The task → Which of the lines below contain the string "bmesh"? Pull each one out of the data.

Collection entries →
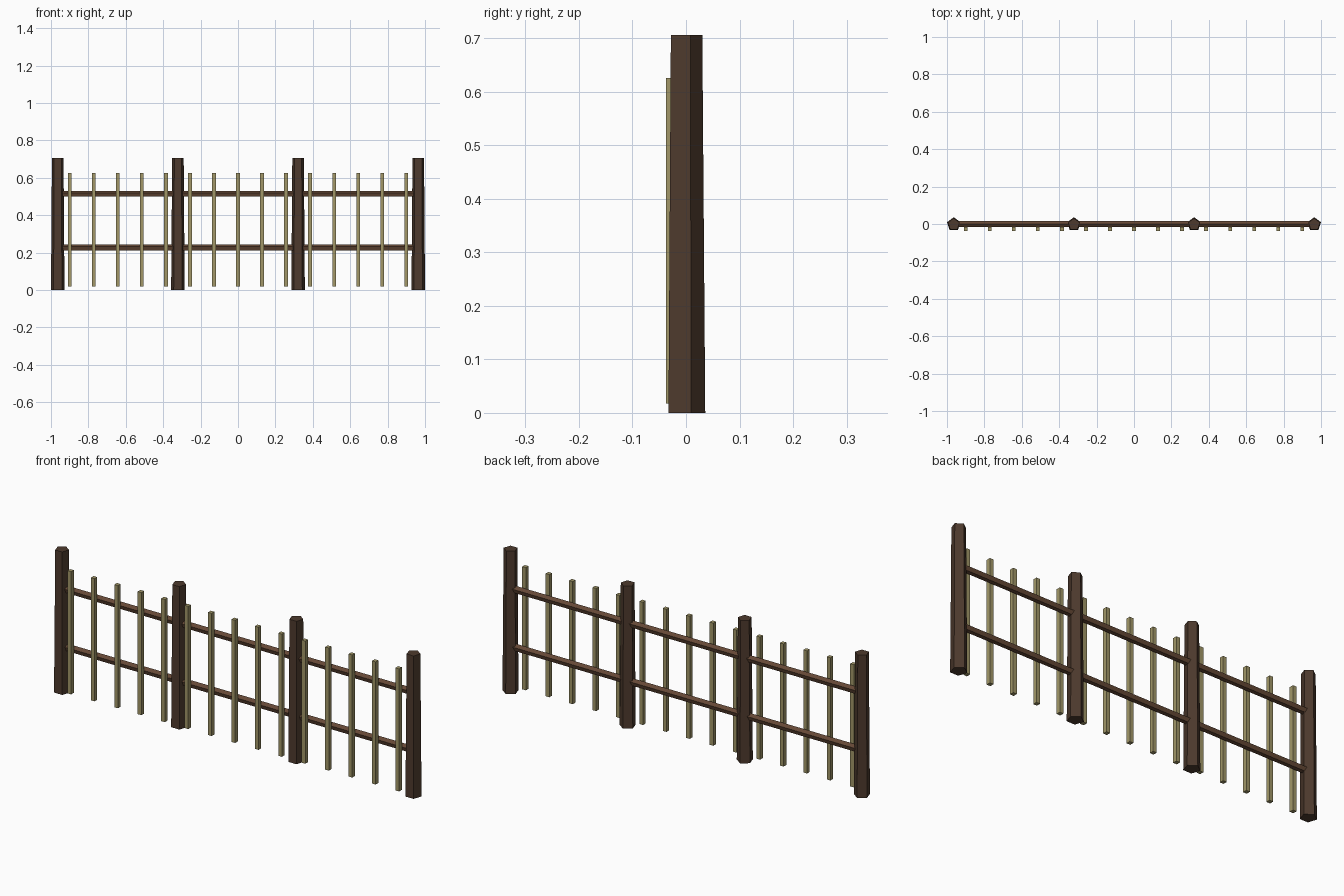
import bpy, math

if "Cube" in bpy.data.objects:
    bpy.data.objects.remove(bpy.data.objects["Cube"])

YC = -0.002      # post and rail centre line
BAY = 0.6425     # post spacing


def material(name, rgb):
    m = bpy.data.materials.new(name)
    m.diffuse_color = (*rgb, 1)
    m.use_nodes = True
    m.node_tree.nodes["Principled BSDF"].inputs["Base Color"].default_value = m.diffuse_color
    return m


post_mat = material("dark_wood", (0.075, 0.042, 0.026))
rail_mat = material("brown_wood", (0.13, 0.065, 0.036))
picket_mat = material("pale_wood", (0.36, 0.31, 0.14))


def finish(name, mat):
    ob = bpy.context.object
    ob.name = name
    ob.data.materials.append(mat)
    return ob


# Tapered five-sided posts, one corner facing the back
for i in range(4):
    bpy.ops.mesh.primitive_cone_add(vertices=5, radius1=0.038, radius2=0.0325, depth=0.706,
                                    location=((i - 1.5) * BAY, YC, 0.353))
    finish(f"post_{i + 1}", post_mat)

# Five-sided horizontal rails, one pair per bay, ends buried in the posts
for bay in (-1, 0, 1):
    for level, z in (("lower", 0.228), ("upper", 0.515)):
        bpy.ops.mesh.primitive_cylinder_add(vertices=5, radius=0.0175, depth=BAY - 0.03,
                                            location=(bay * BAY, YC + 0.002, z - 0.002),
                                            rotation=(math.radians(90), 0, math.radians(90)))
        finish(f"{level}_rail_{bay + 2}", rail_mat)

    # Thin square pickets on the front of the rails
    for k in range(-2, 3):
        bpy.ops.mesh.primitive_cube_add(size=1, location=(bay * BAY + k * BAY / 5, -0.0265, 0.322))
        bpy.context.object.scale = (0.02, 0.021, 0.608)
        finish(f"picket_{bay + 2}_{k + 3}", picket_mat)
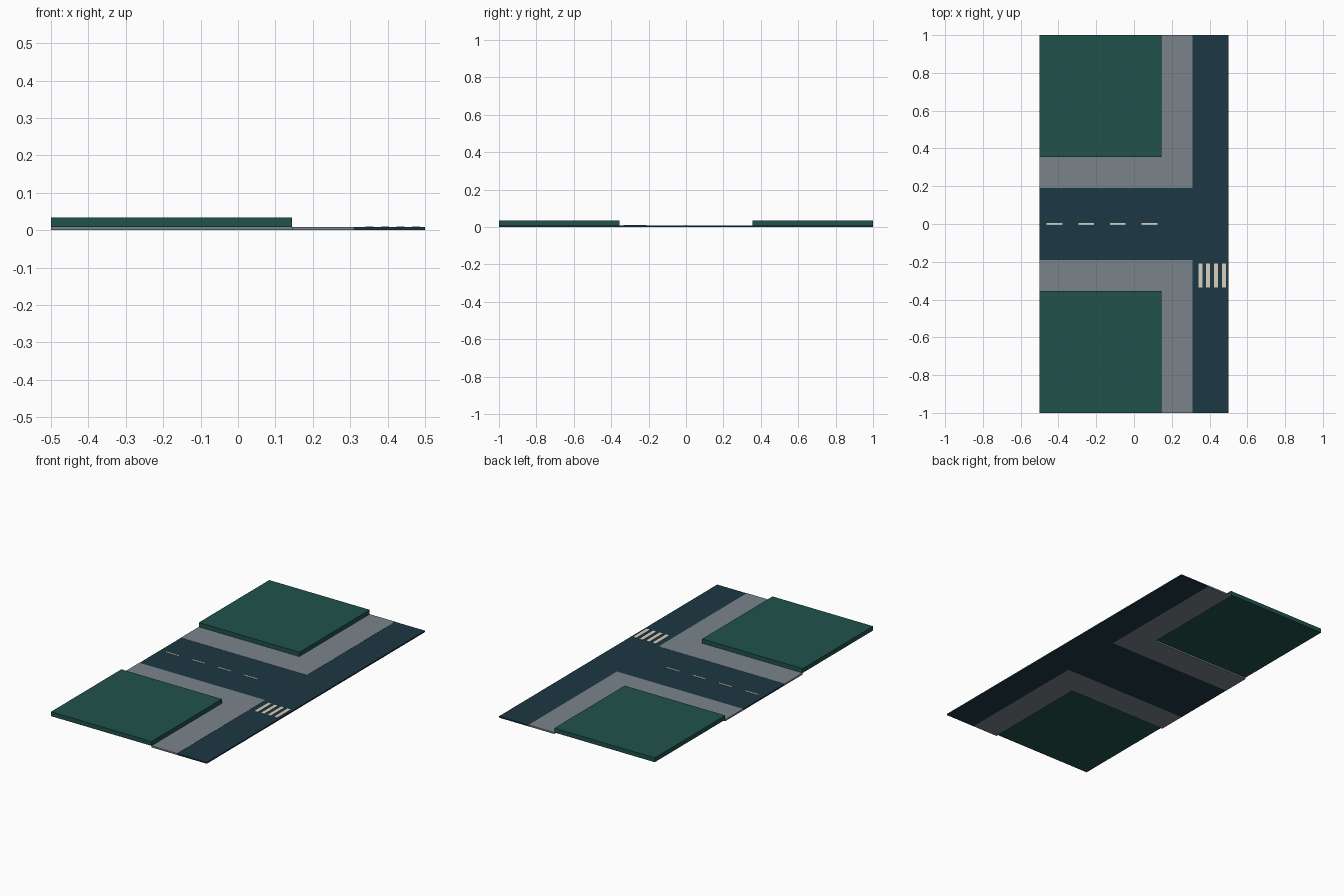
import bpy, bmesh

if "Cube" in bpy.data.objects:
    bpy.data.objects.remove(bpy.data.objects["Cube"])


def material(name, rgb):
    m = bpy.data.materials.new(name)
    m.diffuse_color = (*rgb, 1)
    m.use_nodes = True
    m.node_tree.nodes["Principled BSDF"].inputs["Base Color"].default_value = m.diffuse_color
    return m


ASPHALT = material("asphalt", (0.012, 0.038, 0.058))
PAVING = material("paving", (0.195, 0.227, 0.258))
GRASS = material("grass", (0.014, 0.084, 0.072))
PAINT = material("paint", (0.68, 0.64, 0.51))


def slab(name, outline, z0, z1, mat):
    """Extrude a flat outline from z0 up to z1."""
    bm = bmesh.new()
    face = bm.faces.new([bm.verts.new((x, y, z0)) for x, y in outline])
    ext = bmesh.ops.extrude_face_region(bm, geom=[face])
    top = [v for v in ext["geom"] if isinstance(v, bmesh.types.BMVert)]
    bmesh.ops.translate(bm, verts=top, vec=(0, 0, z1 - z0))
    bmesh.ops.recalc_face_normals(bm, faces=bm.faces)
    mesh = bpy.data.meshes.new(name)
    bm.to_mesh(mesh)
    bm.free()
    mesh.materials.append(mat)
    ob = bpy.data.objects.new(name, mesh)
    bpy.context.collection.objects.link(ob)
    return ob


def rect(x0, x1, y0, y1):
    return [(x0, y0), (x1, y0), (x1, y1), (x0, y1)]


LEFT, RIGHT, END = -0.5, 0.5, 1.0
KERB_X, KERB_Y = 0.31, 0.19      # road side of the pavement
LAWN_X, LAWN_Y = 0.145, 0.355    # lawn side of the pavement
ROAD_Z, WALK_Z, LAWN_Z = 0.008, 0.009, 0.034

# T-shaped road
slab("road", [(RIGHT, -END), (RIGHT, END), (KERB_X, END), (KERB_X, KERB_Y),
              (LEFT, KERB_Y), (LEFT, -KERB_Y), (KERB_X, -KERB_Y), (KERB_X, -END)],
     0, ROAD_Z, ASPHALT)

# L-shaped pavements and raised lawns, mirrored across the side road
for side, s in (("back", 1), ("front", -1)):
    walk = [(LEFT, KERB_Y), (KERB_X, KERB_Y), (KERB_X, END),
            (LAWN_X, END), (LAWN_X, LAWN_Y), (LEFT, LAWN_Y)]
    slab(f"pavement_{side}", [(x, s * y) for x, y in walk], 0, WALK_Z, PAVING)
    lawn = rect(LEFT, LAWN_X, LAWN_Y, END)
    slab(f"lawn_{side}", [(x, s * y) for x, y in lawn], WALK_Z, LAWN_Z, GRASS)

# Dashed centre line
for i in range(4):
    x = -0.462 + i * 0.1675
    slab(f"lane_dash_{i + 1}", rect(x, x + 0.083, -0.004, 0.004),
         ROAD_Z, ROAD_Z + 0.002, PAINT)

# Crosswalk stripes
for i in range(4):
    x = 0.341 + i * 0.0415
    slab(f"crosswalk_stripe_{i + 1}", rect(x, x + 0.021, -0.335, -0.21),
         ROAD_Z, ROAD_Z + 0.002, PAINT)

Completed task →
import bpy, bmesh
    bm = bmesh.new()
    ext = bmesh.ops.extrude_face_region(bm, geom=[face])
    top = [v for v in ext["geom"] if isinstance(v, bmesh.types.BMVert)]
    bmesh.ops.translate(bm, verts=top, vec=(0, 0, z1 - z0))
    bmesh.ops.recalc_face_normals(bm, faces=bm.faces)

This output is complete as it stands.